What you should do:
Check every line below for the word "points" and give only the number of lines where it appears.

Data for processing:
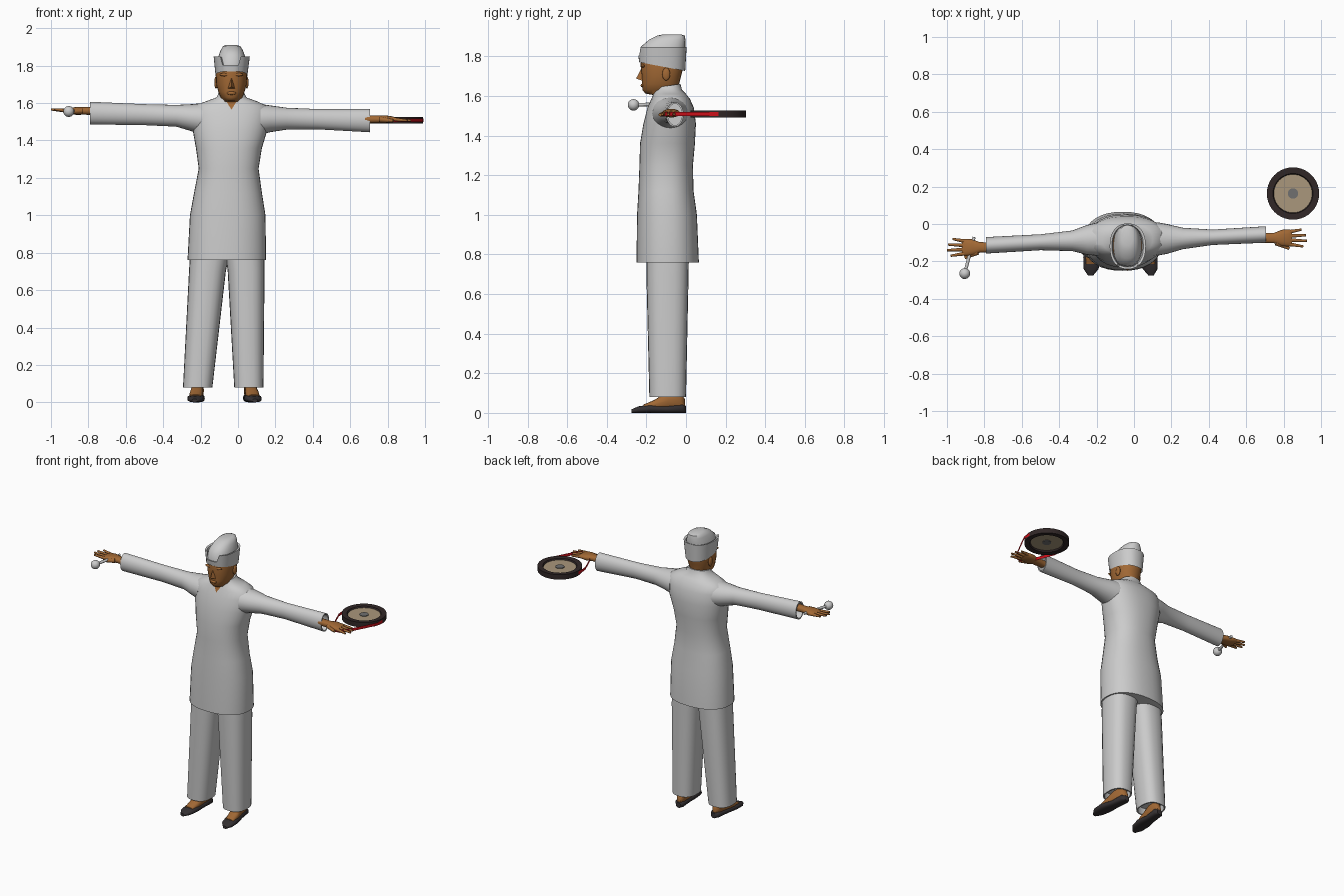
import bpy, bmesh, math
from mathutils import Vector

if "Cube" in bpy.data.objects:
    bpy.data.objects.remove(bpy.data.objects["Cube"])


def material(name, r, g, b):
    m = bpy.data.materials.new(name)
    m.use_nodes = True
    m.diffuse_color = (r, g, b, 1)
    m.node_tree.nodes["Principled BSDF"].inputs["Base Color"].default_value = (r, g, b, 1)
    return m


cloth = material("pale grey cloth", .6, .6, .6)
skin = material("brown skin", .36, .14, .035)
leather = material("black leather", .035, .03, .032)
wood = material("dark brown rim", .03, .02, .02)
hide = material("tan drum skin", .4, .31, .2)
metal = material("dull grey boss", .16, .16, .16)
red = material("red strap", .6, .005, .01)


def finish(bm, name, mat, angle=50):
    bmesh.ops.recalc_face_normals(bm, faces=bm.faces)
    me = bpy.data.meshes.new(name)
    bm.to_mesh(me)
    bm.free()
    me.materials.append(mat)
    for p in me.polygons:
        p.use_smooth = True
    me.set_sharp_from_angle(angle=math.radians(angle))
    ob = bpy.data.objects.new(name, me)
    bpy.context.scene.collection.objects.link(ob)
    return ob


def loft(name, mat, axis, rings, n=24, power=2, caps=True, hollow=0, move=None, angle=50):
    """Skin through rings (position, a0, a1, b0, b1) set along one axis."""
    rings = list(rings)
    if hollow:  # turn the last ring inwards to leave an open cuff
        t, a0, a1, b0, b1 = rings[-1]
        e = .008
        inner = (a0 + e, a1 - e, b0 + e, b1 - e)
        rings += [(t,) + inner, (t + hollow,) + inner]
    bm = bmesh.new()
    loops = []
    for t, a0, a1, b0, b1 in rings:
        loop = []
        for i in range(n):
            w = math.tau * i / n
            c, s = math.cos(w), math.sin(w)
            u = (a0 + a1 + (a1 - a0) * math.copysign(abs(c) ** (2 / power), c)) / 2
            v = (b0 + b1 + (b1 - b0) * math.copysign(abs(s) ** (2 / power), s)) / 2
            co = {"x": (t, u, v), "y": (u, t, v), "z": (u, v, t)}[axis]
            loop.append(bm.verts.new(co))
        loops.append(loop)
    for lo, hi in zip(loops, loops[1:]):
        for i in range(n):
            j = (i + 1) % n
            bm.faces.new((lo[i], lo[j], hi[j], hi[i]))
    if caps:
        bm.faces.new(loops[0])
        bm.faces.new(loops[-1])
    if move:
        for v in bm.verts:
            move(v.co)
    return finish(bm, name, mat, angle)


def rod(name, mat, p, q, r0, r1, n=10):
    """Tapered rod between two points."""
    p, q = Vector(p), Vector(q)
    bm = bmesh.new()
    bmesh.ops.create_cone(bm, cap_ends=True, segments=n, radius1=r0, radius2=r1, depth=(q - p).length)
    ob = finish(bm, name, mat)
    ob.location = (p + q) / 2
    ob.rotation_euler = (q - p).to_track_quat("Z", "Y").to_euler()


def ball(name, mat, at, size):
    bm = bmesh.new()
    bmesh.ops.create_uvsphere(bm, u_segments=20, v_segments=12, radius=1)
    for v in bm.verts:
        v.co = Vector(at) + v.co * Vector(size)
    finish(bm, name, mat)


def sheet(name, mat, points, faces):
    bm = bmesh.new()
    vs = [bm.verts.new(p) for p in points]
    for f in faces:
        bm.faces.new([vs[i] for i in f])
    return finish(bm, name, mat)


MID = -.035  # centre line of the body

# Tunic with flared skirt and shoulders
loft("tunic", cloth, "z", [
    (.76, -.27, .15, -.25, .065), (1, -.257, .147, -.247, .055),
    (1.12, -.235, .128, -.24, .038), (1.25, -.21, .11, -.235, .035),
    (1.36, -.225, .128, -.232, .045), (1.46, -.243, .158, -.215, .05),
    (1.54, -.245, .168, -.195, .04), (1.585, -.235, .155, -.175, .02),
    (1.61, -.17, .1, -.165, 0), (1.63, -.115, .045, -.157, -.02),
    (1.65, -.105, .035, -.155, -.028)], n=36, power=2.3,
    move=lambda c: setattr(c, "z", c.z + .15 * (c.y + .1) if c.z > 1.64 else c.z))
sheet("neck_opening", skin, [(MID, -.189, 1.565), (MID + .045, -.161, 1.637), (MID - .045, -.161, 1.637)],
      [(0, 1, 2)])

# Sleeves
loft("right_sleeve", cloth, "x", [
    (-.19, -.17, .01, 1.43, 1.6), (-.25, -.165, -.005, 1.45, 1.594),
    (-.33, -.145, -.035, 1.474, 1.59), (-.5, -.14, -.055, 1.482, 1.594),
    (-.79, -.158, -.07, 1.486, 1.607)], hollow=.05)
loft("left_sleeve", cloth, "x", [
    (.12, -.17, .01, 1.43, 1.595), (.175, -.16, 0, 1.445, 1.587),
    (.26, -.135, -.02, 1.458, 1.575), (.42, -.112, -.03, 1.46, 1.568),
    (.705, -.1, -.012, 1.444, 1.568)], hollow=-.05)

# Trousers
loft("right_trouser_leg", cloth, "z", [
    (.82, -.255, -.04, -.2, .015), (.7, -.262, -.065, -.2, .013),
    (.08, -.294, -.137, -.185, 0)], power=2.5, hollow=.05)
loft("left_trouser_leg", cloth, "z", [
    (.82, -.07, .14, -.2, .015), (.7, -.055, .142, -.2, .013),
    (.08, -.02, .136, -.185, 0)], power=2.5, hollow=.05)


# Feet in low slippers, toes turned slightly out
def foot(side, cx, out):
    def turn(c):
        c.x += cx - out * c.y
    loft(side + "_shoe", leather, "y", [(y, -w, w, 0, h) for y, w, h in (
        (0, .018, .035), (-.02, .034, .046), (-.1, .035, .036), (-.18, .047, .042),
        (-.24, .04, .033), (-.275, .014, .018))], n=16, power=2.6, move=turn)
    loft(side + "_foot", skin, "y", [(y, -w, w, .015, h) for y, w, h in (
        (-.006, .014, .07), (-.03, .03, .11), (-.09, .031, .11),
        (-.16, .037, .065), (-.215, .03, .042))], n=16, power=2.4, move=turn)


foot("right", -.21, -.08)
foot("left", .058, .12)

# Head, neck and face
loft("head", skin, "z", [(z, MID - w, MID + w, f, b) for z, w, f, b in (
    (1.55, .055, -.165, -.04), (1.605, .052, -.167, -.04), (1.612, .04, -.205, -.04),
    (1.63, .058, -.22, -.038), (1.66, .07, -.222, -.035), (1.7, .081, -.223, -.025),
    (1.76, .083, -.23, -.01), (1.83, .078, -.215, -.015))], n=28, power=2.2)
sheet("nose", skin, [(MID, -.222, 1.745), (MID - .02, -.218, 1.676), (MID + .02, -.218, 1.676),
                     (MID, -.252, 1.688)], [(0, 1, 3), (0, 3, 2), (1, 2, 3)])
ball("lips", skin, (MID, -.22, 1.653), (.025, .009, .009))
for side, s in (("right", -1), ("left", 1)):
    ball(side + "_ear", skin, (MID + s * .082, -.1, 1.71), (.01, .02, .032))
    ball(side + "_brow", skin, (MID + s * .035, -.217, 1.752), (.028, .01, .009))


# Cap: upturned band with a notch at the front, and a soft crown
def shape_band(c):
    if c.z < 1.8:
        c.z -= .19 * (c.y + .235)
    elif c.y < -.19 and abs(c.x - MID) < .05:
        c.z -= .045


loft("cap_band", cloth, "z", [
    (1.79, -.112, .042, -.225, -.012), (1.77, -.12, .05, -.236, -.004),
    (1.848, -.13, .063, -.241, .003), (1.845, -.118, .05, -.23, -.008),
    (1.81, -.11, .04, -.222, -.015)], n=40, power=2.3, caps=False, move=shape_band)
loft("cap_crown", cloth, "z", [
    (1.79, -.118, .048, -.23, -.01), (1.85, -.105, .038, -.226, -.003),
    (1.885, -.092, .025, -.185, -.003), (1.904, -.08, .012, -.145, -.006),
    (1.911, -.062, -.006, -.115, -.025)], n=28, power=2.3)


# Hands with spread fingers
def hand(side, s, x, y, z, drop):
    loft(side + "_palm", skin, "x", [(x + s * d, y - w, y + w, z - h, z + h) for d, w, h in (
        (0, .026, .022), (.07, .028, .02), (.11, .044, .021), (.15, .046, .015), (.165, .04, .009))],
        n=16, power=2.4)
    for i, reach in enumerate((.225, .245, .24, .215)):
        k = i - 1.5
        rod(f"{side}_finger_{i}", skin, (x + s * .15, y + k * .022, z),
            (x + s * reach, y + k * .03, z + drop), .011, .006)
    rod(side + "_thumb", skin, (x + s * .08, y - .025, z), (x + s * .15, y - .056, z - .008), .016, .008)


hand("right", -1, -.755, -.125, 1.558, .008)
hand("left", 1, .68, -.075, 1.513, -.006)

# Mallet
rod("mallet_stick", cloth, (-.855, -.07, 1.56), (-.905, -.265, 1.555), .009, .009)
ball("mallet_head", cloth, (-.905, -.265, 1.555), (.029, .029, .029))


# Hand drum
def disc(name, mat, profile, caps=True):
    loft(name, mat, "z", [(z, .85 - r, .85 + r, .163 - r, .163 + r) for r, z in profile],
         n=40, caps=caps, angle=35)


disc("drum_rim", wood, [(.102, 1.504), (.107, 1.494), (.14, 1.492), (.14, 1.526), (.107, 1.524), (.102, 1.514)],
     caps=False)
disc("drum_skin", hide, [(.106, 1.504), (.106, 1.515)])
disc("drum_boss", metal, [(.028, 1.5), (.028, 1.519)])

# Strap looping from the drum rim through the hand
path = [(.992, .163), (.99, .11), (.95, .03), (.905, -.055), (.86, -.115), (.8, -.12), (.75, -.01),
        (.715, .08), (.709, .163)]
edge = [(x, y, 1.508 + d) for x, y in path for d in (-.01, .01)]
sheet("drum_strap", red, edge, [(i, i + 1, i + 3, i + 2) for i in range(0, len(edge) - 2, 2)])
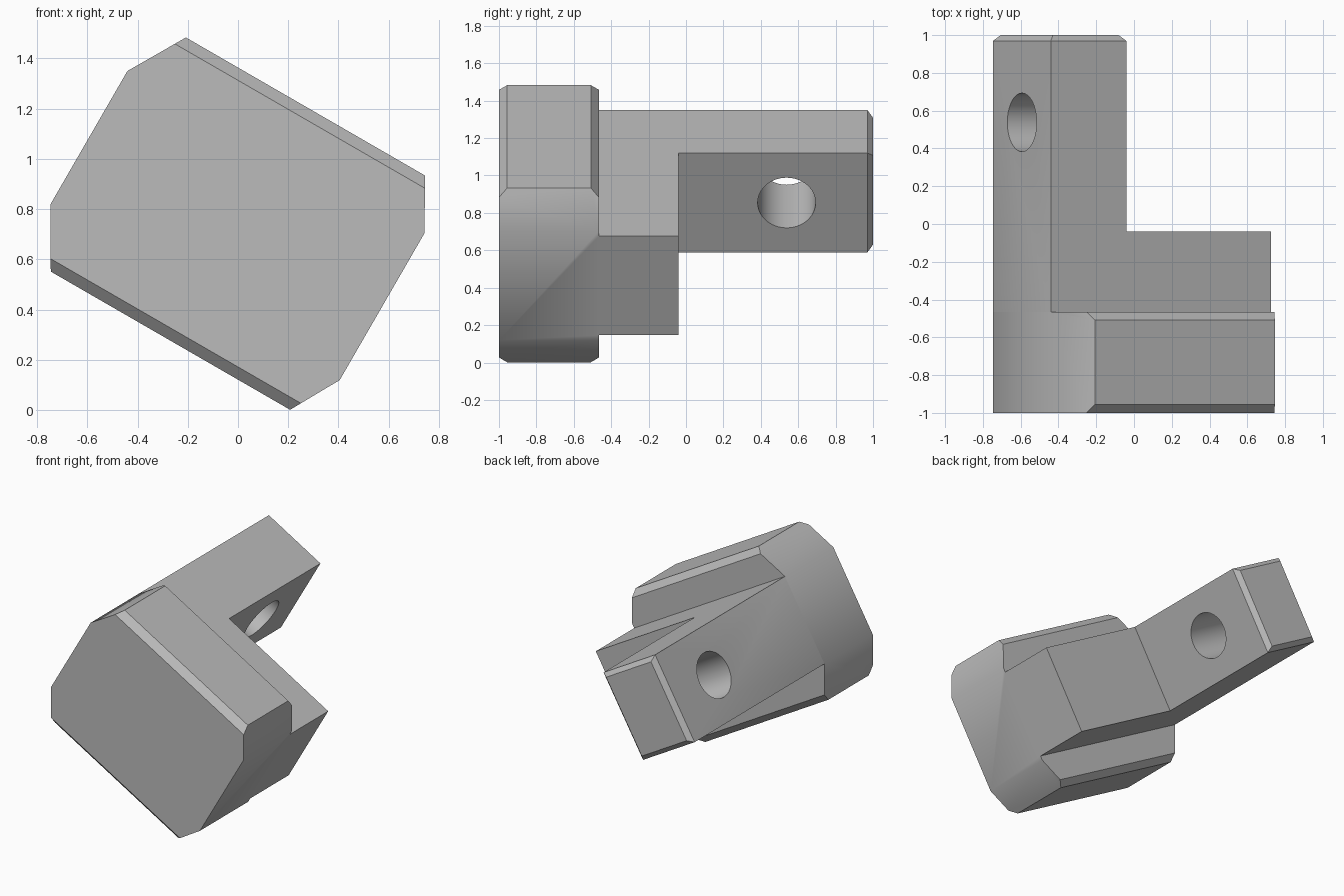
import bpy, bmesh, math
from mathutils import Vector

cube = bpy.data.objects.get("Cube")
if cube:
    bpy.data.objects.remove(cube, do_unlink=True)

grey = bpy.data.materials.new("plain grey")
grey.use_nodes = True
grey.diffuse_color = (0.5, 0.5, 0.5, 1)
grey.node_tree.nodes["Principled BSDF"].inputs["Base Color"].default_value = grey.diffuse_color

TILT, LIFT = math.radians(30), 0.742
LEFT, RIGHT, ARM_IN = -0.685, 0.662, -0.224   # across the part
HALF, TOP = 0.306, 0.538                      # half thickness of arm and head
FRONT, HEAD_BACK, STEP, END = -1, -0.465, -0.04, 1


def prism(points, direction):
    """Extrude a closed outline along a direction."""
    bm = bmesh.new()
    face = bm.faces.new([bm.verts.new(p) for p in points])
    out = bmesh.ops.extrude_face_region(bm, geom=[face])
    moved = [g for g in out["geom"] if isinstance(g, bmesh.types.BMVert)]
    bmesh.ops.translate(bm, verts=moved, vec=direction)
    bmesh.ops.recalc_face_normals(bm, faces=bm.faces)
    return bm


def slice_off(bm, point, normal):
    """Cut away everything beyond a plane and close the cut."""
    geom = bm.verts[:] + bm.edges[:] + bm.faces[:]
    cut = bmesh.ops.bisect_plane(bm, geom=geom, dist=1e-5, plane_co=point,
                                 plane_no=Vector(normal).normalized(), clear_outer=True)
    edges = [g for g in cut["geom_cut"] if isinstance(g, bmesh.types.BMEdge)]
    bmesh.ops.edgeloop_fill(bm, edges=edges)


def finish(name, bm):
    bmesh.ops.recalc_face_normals(bm, faces=bm.faces)
    mesh = bpy.data.meshes.new(name)
    bm.to_mesh(mesh)
    bm.free()
    mesh.materials.append(grey)
    ob = bpy.data.objects.new(name, mesh)
    ob.rotation_euler.y = TILT
    ob.location.z = LIFT
    bpy.context.collection.objects.link(ob)
    return ob


def combine(target, tool, operation):
    mod = target.modifiers.new(operation.lower(), "BOOLEAN")
    mod.operation, mod.object, mod.solver = operation, tool, "EXACT"
    bpy.ops.object.select_all(action="DESELECT")
    bpy.context.view_layer.objects.active = target
    target.select_set(True)
    bpy.ops.object.modifier_apply(modifier=mod.name)
    bpy.data.objects.remove(tool, do_unlink=True)


# Head: eight-sided block with bevelled upper and lower rims
rim, side = 0.55, 0.337
head = prism([(x, FRONT, z) for x, z in (
    (LEFT, -HALF), (-rim, -TOP), (rim, -TOP), (RIGHT, -side),
    (RIGHT, side), (rim, TOP), (-rim, TOP), (LEFT, HALF))], (0, HEAD_BACK - FRONT, 0))
for s in (-1, 1):
    slice_off(head, (0, FRONT, s * (TOP - 0.044)), (0, -1, s))
    slice_off(head, (0, HEAD_BACK, s * (TOP - 0.044)), (0, 1, s))
bracket = finish("bracket", head)

# Arm: L-shaped slab behind the head with a bevelled tip
arm = prism([(x, y, -HALF) for x, y in (
    (LEFT, HEAD_BACK), (RIGHT, HEAD_BACK), (RIGHT, STEP),
    (ARM_IN, STEP), (ARM_IN, END), (LEFT, END))], (0, 0, 2 * HALF))
tip = [e for e in arm.edges if all(abs(v.co.y - END) < 1e-4 for v in e.verts)]
bmesh.ops.bevel(arm, geom=tip, offset=0.03, segments=1, affect="EDGES")
combine(bracket, finish("arm", arm), "UNION")

# Round hole through the arm
radius, sides = 0.155, 48
ring = [(LEFT - 0.1, 0.538 + radius * math.cos(a), radius * math.sin(a))
        for a in (i * math.tau / sides for i in range(sides))]
combine(bracket, finish("hole_cutter", prism(ring, (0.66, 0, 0))), "DIFFERENCE")

bpy.ops.object.shade_smooth_by_angle(angle=math.radians(35))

Response area:
5